Each line of the data below that includes the string "materials" must be copied.
▬▬▬▬▬▬
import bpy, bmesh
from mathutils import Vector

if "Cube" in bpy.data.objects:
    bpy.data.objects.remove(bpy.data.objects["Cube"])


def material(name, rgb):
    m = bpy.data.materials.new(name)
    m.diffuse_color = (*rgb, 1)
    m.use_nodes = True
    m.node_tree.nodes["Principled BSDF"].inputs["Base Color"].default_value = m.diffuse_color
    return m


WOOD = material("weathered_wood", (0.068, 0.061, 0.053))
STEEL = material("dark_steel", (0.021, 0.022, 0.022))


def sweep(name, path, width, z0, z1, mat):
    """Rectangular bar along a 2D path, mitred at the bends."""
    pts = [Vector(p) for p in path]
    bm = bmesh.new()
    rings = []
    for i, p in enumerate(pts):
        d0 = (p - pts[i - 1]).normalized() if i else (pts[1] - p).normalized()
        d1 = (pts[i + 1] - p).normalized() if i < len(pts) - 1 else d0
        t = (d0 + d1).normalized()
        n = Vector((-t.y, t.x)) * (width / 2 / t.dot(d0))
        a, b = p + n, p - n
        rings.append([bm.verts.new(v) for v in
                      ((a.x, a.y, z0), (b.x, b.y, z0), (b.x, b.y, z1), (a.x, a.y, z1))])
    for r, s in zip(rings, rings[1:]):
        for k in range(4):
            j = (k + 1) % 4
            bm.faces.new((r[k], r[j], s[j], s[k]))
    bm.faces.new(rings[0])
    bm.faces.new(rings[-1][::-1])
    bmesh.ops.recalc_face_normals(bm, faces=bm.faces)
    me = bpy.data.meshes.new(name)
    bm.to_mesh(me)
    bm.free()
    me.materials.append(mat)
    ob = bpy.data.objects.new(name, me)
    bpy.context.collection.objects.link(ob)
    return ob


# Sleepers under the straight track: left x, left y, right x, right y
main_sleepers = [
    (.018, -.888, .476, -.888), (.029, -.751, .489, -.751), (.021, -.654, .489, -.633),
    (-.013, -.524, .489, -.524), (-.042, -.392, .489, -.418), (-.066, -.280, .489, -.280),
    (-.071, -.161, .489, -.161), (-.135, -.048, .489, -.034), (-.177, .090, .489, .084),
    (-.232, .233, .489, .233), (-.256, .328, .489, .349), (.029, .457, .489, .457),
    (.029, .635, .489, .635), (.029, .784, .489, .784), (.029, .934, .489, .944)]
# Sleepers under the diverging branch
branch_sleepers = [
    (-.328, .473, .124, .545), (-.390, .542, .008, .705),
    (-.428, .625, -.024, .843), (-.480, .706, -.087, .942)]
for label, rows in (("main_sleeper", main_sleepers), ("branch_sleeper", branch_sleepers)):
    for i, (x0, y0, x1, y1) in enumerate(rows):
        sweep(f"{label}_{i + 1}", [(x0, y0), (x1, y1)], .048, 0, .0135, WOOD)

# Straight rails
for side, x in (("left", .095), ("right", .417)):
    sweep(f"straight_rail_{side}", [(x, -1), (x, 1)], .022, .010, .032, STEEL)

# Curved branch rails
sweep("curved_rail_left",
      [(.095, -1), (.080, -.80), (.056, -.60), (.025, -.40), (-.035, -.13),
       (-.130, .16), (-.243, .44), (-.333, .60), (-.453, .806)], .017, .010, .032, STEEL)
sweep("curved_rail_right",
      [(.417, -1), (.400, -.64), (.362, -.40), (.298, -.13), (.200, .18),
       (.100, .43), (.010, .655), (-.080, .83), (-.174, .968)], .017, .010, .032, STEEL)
▬▬▬▬▬▬
- **Solution to this problem**
    m = bpy.data.materials.new(name)
    me.materials.append(mat)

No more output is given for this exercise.